▶ _Brief_
From the line with "uy = axis.cross(ux)" through the line with "p -= tail_normal(p)", repeat the entries verbatim, both end lines included, and add nothing.

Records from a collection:

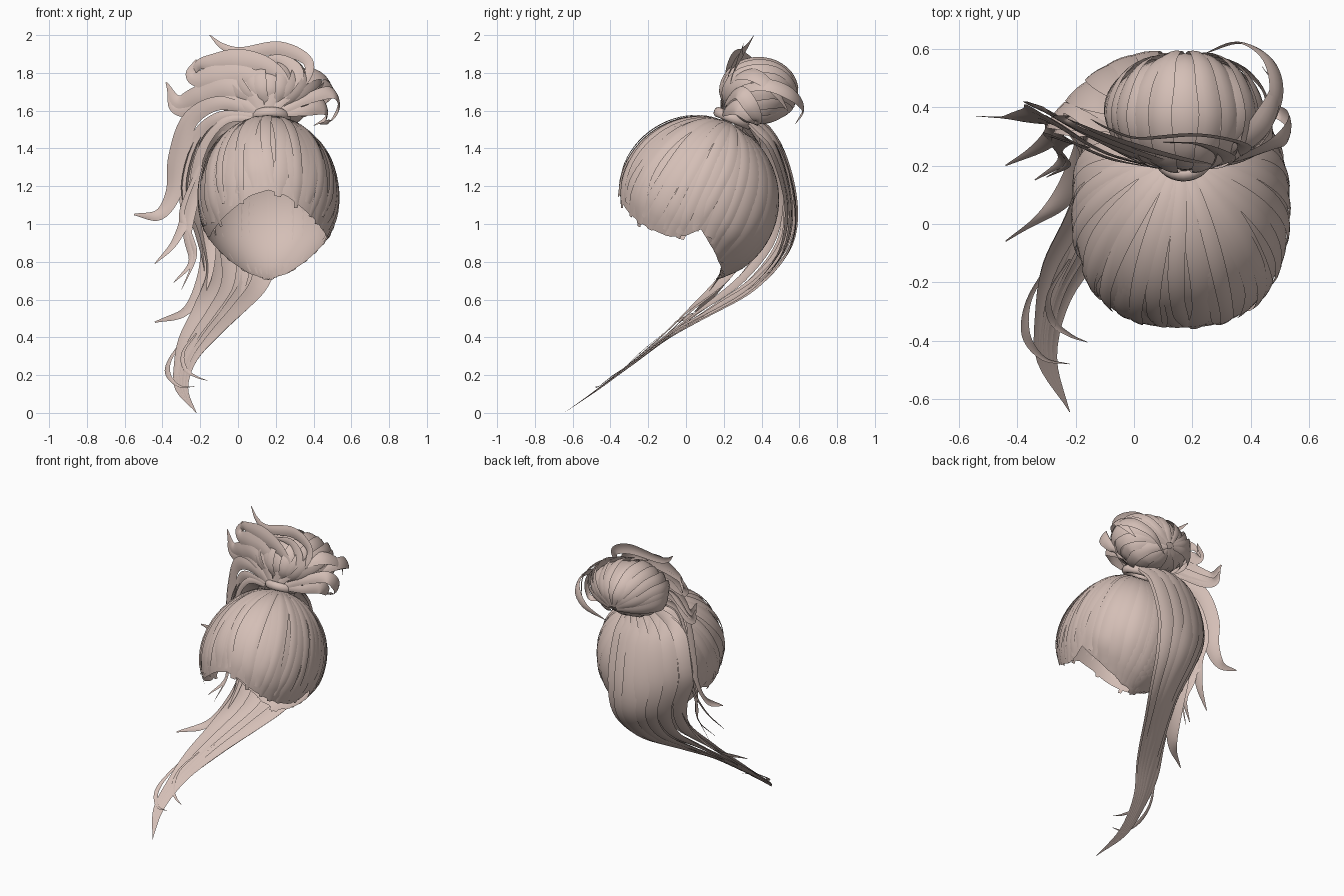
import bpy, bmesh, math, random
from mathutils import Vector, Matrix

random.seed(4)
hair_mat = bpy.data.materials.new("soft_beige_hair")
hair_mat.diffuse_color = (0.66, 0.52, 0.47, 1)


def finish(name, bm):
    me = bpy.data.meshes.new(name)
    bm.to_mesh(me)
    bm.free()
    me.materials.append(hair_mat)
    for p in me.polygons:
        p.use_smooth = True
    ob = bpy.data.objects.new(name, me)
    bpy.context.collection.objects.link(ob)
    return ob


def smooth_path(pts, per):
    """Catmull-Rom through (x, y, z, half width) points."""
    p = [Vector(q) for q in pts]
    p = [p[0] * 2 - p[1]] + p + [p[-1] * 2 - p[-2]]
    out = []
    for i in range(1, len(p) - 2):
        a, b, c, d = p[i - 1:i + 3]
        for k in range(per):
            t = k / per
            out.append(0.5 * (2 * b + (c - a) * t + (2 * a - 5 * b + 4 * c - d) * t ** 2
                              + (3 * b - a - 3 * c + d) * t ** 3))
    return out + [p[-2]]


def ribbon(bm, pts, normal, arch=0.25, per=5):
    """Arched strip of hair; normal(point) gives its outward side."""
    path = smooth_path(pts, per)
    rows = []
    for i, q in enumerate(path):
        c = q.to_3d()
        tan = (path[min(i + 1, len(path) - 1)] - path[max(i - 1, 0)]).to_3d().normalized()
        side = tan.cross(normal(c)).normalized()
        n = side.cross(tan)
        w = max(q.w, 0.001)
        rows.append([bm.verts.new(c + side * s * w - n * arch * w * s * s)
                     for s in (-1, -0.5, 0, 0.5, 1)])
    for a, b in zip(rows, rows[1:]):
        for j in range(4):
            bm.faces.new((a[j], a[j + 1], b[j + 1], b[j]))


def slerp(a, b, t):
    ang = a.angle(b)
    return (a * math.sin((1 - t) * ang) + b * math.sin(t * ang)) / math.sin(ang)


# ---- scalp cap: arcs from the tie down to an uneven hairline
C, R = Vector((0.16, 0.065, 1.13)), Vector((0.37, 0.427, 0.437))
POLE = Vector((0, 0.4, 0.92)).normalized()
RIM = [(0, 1.18), (15, 1.15), (35, 1.05), (50, 0.98), (66, 0.93), (80, 0.935),
       (92, 0.97), (100, 0.89), (112, 0.80), (130, 0.73), (180, 0.70)]


def rim_dir(phi):
    a = abs((phi + 180) % 360 - 180)
    for (a0, z0), (a1, z1) in zip(RIM, RIM[1:]):
        if a0 <= a <= a1:
            z = z0 + (z1 - z0) * (a - a0) / (a1 - a0)
            break
    nz = (z - C.z) / R.z
    h = math.sqrt(1 - nz * nz)
    f = math.radians(phi)
    return Vector((h * math.sin(f), -h * math.cos(f), nz))


def on_cap(phi, t, k=1.0):
    d = slerp(POLE, rim_dir(phi), t)
    # squarer corners in plan, narrower towards the nape
    h2 = max(d.x * d.x + d.y * d.y, 1e-6)
    corner = 1 + (0.065 if d.y < 0 else 0.04) * (2 * d.x * d.y / h2) ** 2 * h2
    nape = 1 - 0.35 * max(0, -d.z - 0.45)
    return C + Vector((d.x * R.x * corner * nape, d.y * R.y * corner, d.z * R.z)) * k


def cap_normal(p):
    d = p - C
    return Vector((d.x / R.x ** 2, d.y / R.y ** 2, d.z / R.z ** 2)).normalized()


bm = bmesh.new()
N, M = 90, 20
grid = [[bm.verts.new(on_cap(360 * i / N, 0.02 + 0.98 * j / M, 0.988)) for j in range(M + 1)] for i in range(N)]
for i in range(N):
    a, b = grid[i], grid[(i + 1) % N]
    for j in range(M):
        bm.faces.new((a[j], a[j + 1], b[j + 1], b[j]))
finish("scalp_cap", bm)

# ---- combed locks lying on the cap, with narrower ones over the front
bm = bmesh.new()
COUNT = 34
for i in range(COUNT + 16):
    upper = i >= COUNT
    if upper:
        phi = -98 + 196 * (i - COUNT) / 15 + random.uniform(-4, 4)
    else:
        phi = 360 * (i + random.uniform(-0.25, 0.25)) / COUNT
    front = abs((phi + 180) % 360 - 180) < 92
    k = random.uniform(1.02, 1.03) if upper else random.uniform(1.0, 1.02 if front else 1.008)
    end = random.uniform(0.93, 1.03) if front else 0.98
    bend = random.uniform(-8, 8) if front else 0
    pts = []
    for j in range(8):
        t = 0.04 + (end - 0.04) * j / 7
        w = (0.012 + 0.036 * math.sin(math.pi * min(t, 0.7)) ** 0.8) * (0.6 if upper else 1)
        if j == 7:
            w *= 0.4 if front else 0.7
        lift = 1 + (k - 1) * math.sin(math.pi * min(1, t * 1.05)) ** 0.5 if t < 0.95 else 1.0
        pts.append((*on_cap(phi + bend * math.sin(math.pi * t), t, lift), w))
    ribbon(bm, pts, cap_normal, 0.14, 3)
finish("combed_locks", bm)

# ---- hair tie
bm = bmesh.new()
rings = []
for i in range(32):
    a = math.tau * i / 32
    rings.append([bm.verts.new(Vector(((0.088 + 0.022 * math.cos(b)) * math.cos(a),
                                       (0.088 + 0.022 * math.cos(b)) * math.sin(a), 0.028 * math.sin(b))))
                  for b in (math.tau * j / 10 for j in range(10))])
for i in range(32):
    a, b = rings[i], rings[(i + 1) % 32]
    for j in range(10):
        bm.faces.new((a[j], b[j], b[(j + 1) % 10], a[(j + 1) % 10]))
tie = finish("hair_tie", bm)
tie.matrix_world = Matrix.Translation((0.17, 0.25, 1.56)) @ Matrix.Rotation(math.radians(-22), 4, 'X')

# ---- bun: core and locks wrapped over the top from front to back
BC, BR = Vector((0.175, 0.385, 1.705)), Vector((0.27, 0.2, 0.165))
bm = bmesh.new()
bmesh.ops.create_uvsphere(bm, u_segments=32, v_segments=16, radius=1)
for v in bm.verts:
    v.co = BC + Vector([v.co[k] * BR[k] * 0.96 for k in range(3)])
finish("bun_core", bm)

bm = bmesh.new()
axis = Vector((0, -0.75, -0.66)).normalized()
ux = Vector((1, 0, 0))
uy = axis.cross(ux)
for i in range(20):
    k = random.uniform(0.98, 1.08)
    pts = []
    for j in range(9):
        th = math.radians(12 + 162 * j / 8)
        f = math.tau * (i + random.uniform(-0.08, 0.08)) / 20
        d = axis * math.cos(th) + (ux * math.cos(f) + uy * math.sin(f)) * math.sin(th)
        d = Matrix.Rotation(math.radians(-70 * j / 8), 3, 'X') @ d
        pts.append((*(BC + Vector([d[m] * BR[m] * k for m in range(3)])), 0.008 + 0.04 * math.sin(th)))
    ribbon(bm, pts, lambda p: (p - BC).normalized(), 0.2, 3)
finish("bun_locks", bm)

# ---- long tail: left edge, middle and right edge at each station
TAIL = [((0.06, 0.28, 1.55), (0.14, 0.36, 1.57), (0.25, 0.33, 1.54)),
        ((-0.22, 0.32, 1.46), (0.0, 0.50, 1.44), (0.24, 0.46, 1.40)),
        ((-0.32, 0.33, 1.20), (-0.05, 0.575, 1.15), (0.22, 0.54, 1.10)),
        ((-0.24, 0.30, 0.95), (-0.01, 0.555, 0.90), (0.20, 0.50, 0.85)),
        ((-0.18, 0.18, 0.72), (-0.01, 0.38, 0.68), (0.14, 0.36, 0.67)),
        ((-0.23, 0.01, 0.54), (-0.10, 0.13, 0.52), (0.03, 0.17, 0.55)),
        ((-0.31, -0.14, 0.38), (-0.20, -0.09, 0.39), (-0.10, -0.06, 0.42)),
        ((-0.335, -0.30, 0.25), (-0.28, -0.27, 0.26), (-0.22, -0.25, 0.28)),
        ((-0.33, -0.47, 0.12), (-0.30, -0.46, 0.125), (-0.265, -0.45, 0.13)),
        ((-0.22, -0.645, 0.0), (-0.22, -0.645, 0.0), (-0.22, -0.645, 0.0))]


def tail_normal(p):
    high = min(max((p.z - 0.5) / 0.5, 0), 1)
    out = Vector((p.x - 0.12, p.y - 0.1, 0)).normalized()
    return (out * high + Vector((-0.1, 0.65, -0.75)) * (1 - high)).normalized()


bm = bmesh.new()
for layer, n in ((0, 7), (0.03, 5)):
    for i in range(n):
        u = (i + 0.5) / n
        drop = layer + random.uniform(0, 0.01)
        pts = []
        for L, Mid, Rt in TAIL:
            L, Mid, Rt = Vector(L), Vector(Mid), Vector(Rt)
            ctl = Mid * 2 - (L + Rt) / 2
            p = L * (1 - u) ** 2 + ctl * 2 * u * (1 - u) + Rt * u * u
            span = (Mid - L).length + (Rt - Mid).length
            p -= tail_normal(p) * drop * min(1, span * 2)
            pts.append((*p, span / n * 0.6))
        ribbon(bm, pts, tail_normal, 0.13, 5)
finish("long_tail", bm)


def lock_shape(t):
    return 0.35 + 1.3 * t if t < 0.5 else (2 - 2 * t) ** 0.8 + 0.06


def locks(name, normal, paths):
    """Loose locks: (half width, path) pairs."""
    bm = bmesh.new()
    for width, path in paths:
        n = len(path) - 1
        ribbon(bm, [(*p, width * lock_shape(j / n)) for j, p in enumerate(path)], normal, 0.2, 7)
    return finish(name, bm)


# ---- fan of locks spilling up and to the left of the tie
locks("fan_locks", lambda p: Vector((-0.15, -1, 0.1)).normalized(), [
    (0.035, [(0.18, 0.20, 1.60), (0.34, 0.23, 1.74), (0.37, 0.27, 1.86), (0.22, 0.30, 1.93),
             (0.02, 0.29, 1.91), (-0.08, 0.32, 1.94), (-0.15, 0.36, 2.0)]),
    (0.055, [(0.16, 0.19, 1.59), (0.24, 0.20, 1.74), (0.15, 0.22, 1.84), (0.0, 0.26, 1.87),
             (-0.13, 0.31, 1.86), (-0.21, 0.35, 1.84), (-0.24, 0.38, 1.77)]),
    (0.06, [(0.15, 0.18, 1.58), (0.17, 0.19, 1.70), (0.06, 0.22, 1.78), (-0.10, 0.28, 1.78),
            (-0.21, 0.33, 1.77), (-0.25, 0.36, 1.80), (-0.22, 0.37, 1.87)]),
    (0.065, [(0.13, 0.18, 1.58), (0.07, 0.20, 1.69), (-0.06, 0.25, 1.72), (-0.20, 0.32, 1.68),
             (-0.32, 0.39, 1.65), (-0.38, 0.42, 1.75)]),
    (0.05, [(0.12, 0.18, 1.58), (0.02, 0.21, 1.64), (-0.12, 0.28, 1.66), (-0.26, 0.36, 1.61),
            (-0.34, 0.40, 1.62), (-0.37, 0.42, 1.70)]),
    (0.045, [(0.18, 0.18, 1.59), (0.27, 0.20, 1.70), (0.30, 0.23, 1.80), (0.22, 0.27, 1.87), (0.10, 0.28, 1.87)]),
])

# ---- locks falling down the left side
locks("falling_locks", lambda p: Vector((-0.55, -0.83, 0.05)).normalized(), [
    (0.065, [(0.10, 0.19, 1.58), (-0.10, 0.24, 1.64), (-0.26, 0.33, 1.55), (-0.32, 0.36, 1.35),
             (-0.345, 0.36, 1.17), (-0.42, 0.36, 1.05), (-0.55, 0.37, 1.05)]),
    (0.045, [(0.08, 0.19, 1.57), (-0.10, 0.24, 1.57), (-0.23, 0.32, 1.45), (-0.28, 0.34, 1.22),
             (-0.28, 0.30, 1.05), (-0.34, 0.25, 0.90), (-0.44, 0.20, 0.79)]),
    (0.035, [(0.08, 0.19, 1.56), (-0.08, 0.22, 1.54), (-0.20, 0.27, 1.38), (-0.24, 0.29, 1.15),
             (-0.27, 0.26, 0.95), (-0.25, 0.21, 0.80), (-0.34, 0.15, 0.69)]),
    (0.02, [(-0.15, 0.26, 1.45), (-0.23, 0.28, 1.25), (-0.30, 0.30, 1.05), (-0.25, 0.24, 0.92),
            (-0.23, 0.2, 0.82), (-0.30, 0.16, 0.65)]),
    (0.055, [(-0.12, 0.31, 1.35), (-0.17, 0.33, 1.12), (-0.16, 0.29, 0.90), (-0.19, 0.18, 0.70),
             (-0.28, 0.05, 0.54), (-0.44, -0.06, 0.48)]),
])

# ---- loops on the right of the bun
locks("bun_loops", lambda p: (p - Vector((0.22, 0.38, 1.55))).normalized(), [
    (0.045, [(0.22, 0.20, 1.59), (0.40, 0.26, 1.70), (0.49, 0.42, 1.74), (0.47, 0.56, 1.69),
             (0.36, 0.625, 1.61), (0.23, 0.58, 1.53)]),
    (0.045, [(0.22, 0.19, 1.59), (0.36, 0.22, 1.66), (0.50, 0.28, 1.70), (0.54, 0.34, 1.63),
             (0.50, 0.38, 1.55), (0.43, 0.36, 1.53)]),
    (0.04, [(0.22, 0.19, 1.58), (0.36, 0.21, 1.60), (0.46, 0.27, 1.62), (0.47, 0.34, 1.56), (0.40, 0.38, 1.52)]),
    (0.045, [(0.2, 0.20, 1.60), (0.34, 0.24, 1.76), (0.44, 0.34, 1.80), (0.49, 0.46, 1.72), (0.44, 0.54, 1.60)]),
])

# ---- fine wisps near the tail tip
locks("tail_wisps", tail_normal, [
    (0.014, [(-0.28, -0.12, 0.40), (-0.36, -0.26, 0.28), (-0.37, -0.38, 0.20), (-0.31, -0.46, 0.14), (-0.22, -0.48, 0.14)]),
    (0.012, [(-0.22, -0.12, 0.42), (-0.29, -0.24, 0.32), (-0.28, -0.33, 0.23), (-0.22, -0.38, 0.19), (-0.16, -0.405, 0.17)]),
])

▶ _Solution_
uy = axis.cross(ux)
for i in range(20):
    k = random.uniform(0.98, 1.08)
    pts = []
    for j in range(9):
        th = math.radians(12 + 162 * j / 8)
        f = math.tau * (i + random.uniform(-0.08, 0.08)) / 20
        d = axis * math.cos(th) + (ux * math.cos(f) + uy * math.sin(f)) * math.sin(th)
        d = Matrix.Rotation(math.radians(-70 * j / 8), 3, 'X') @ d
        pts.append((*(BC + Vector([d[m] * BR[m] * k for m in range(3)])), 0.008 + 0.04 * math.sin(th)))
    ribbon(bm, pts, lambda p: (p - BC).normalized(), 0.2, 3)
finish("bun_locks", bm)

# ---- long tail: left edge, middle and right edge at each station
TAIL = [((0.06, 0.28, 1.55), (0.14, 0.36, 1.57), (0.25, 0.33, 1.54)),
        ((-0.22, 0.32, 1.46), (0.0, 0.50, 1.44), (0.24, 0.46, 1.40)),
        ((-0.32, 0.33, 1.20), (-0.05, 0.575, 1.15), (0.22, 0.54, 1.10)),
        ((-0.24, 0.30, 0.95), (-0.01, 0.555, 0.90), (0.20, 0.50, 0.85)),
        ((-0.18, 0.18, 0.72), (-0.01, 0.38, 0.68), (0.14, 0.36, 0.67)),
        ((-0.23, 0.01, 0.54), (-0.10, 0.13, 0.52), (0.03, 0.17, 0.55)),
        ((-0.31, -0.14, 0.38), (-0.20, -0.09, 0.39), (-0.10, -0.06, 0.42)),
        ((-0.335, -0.30, 0.25), (-0.28, -0.27, 0.26), (-0.22, -0.25, 0.28)),
        ((-0.33, -0.47, 0.12), (-0.30, -0.46, 0.125), (-0.265, -0.45, 0.13)),
        ((-0.22, -0.645, 0.0), (-0.22, -0.645, 0.0), (-0.22, -0.645, 0.0))]


def tail_normal(p):
    high = min(max((p.z - 0.5) / 0.5, 0), 1)
    out = Vector((p.x - 0.12, p.y - 0.1, 0)).normalized()
    return (out * high + Vector((-0.1, 0.65, -0.75)) * (1 - high)).normalized()


bm = bmesh.new()
for layer, n in ((0, 7), (0.03, 5)):
    for i in range(n):
        u = (i + 0.5) / n
        drop = layer + random.uniform(0, 0.01)
        pts = []
        for L, Mid, Rt in TAIL:
            L, Mid, Rt = Vector(L), Vector(Mid), Vector(Rt)
            ctl = Mid * 2 - (L + Rt) / 2
            p = L * (1 - u) ** 2 + ctl * 2 * u * (1 - u) + Rt * u * u
            span = (Mid - L).length + (Rt - Mid).length
            p -= tail_normal(p) * drop * min(1, span * 2)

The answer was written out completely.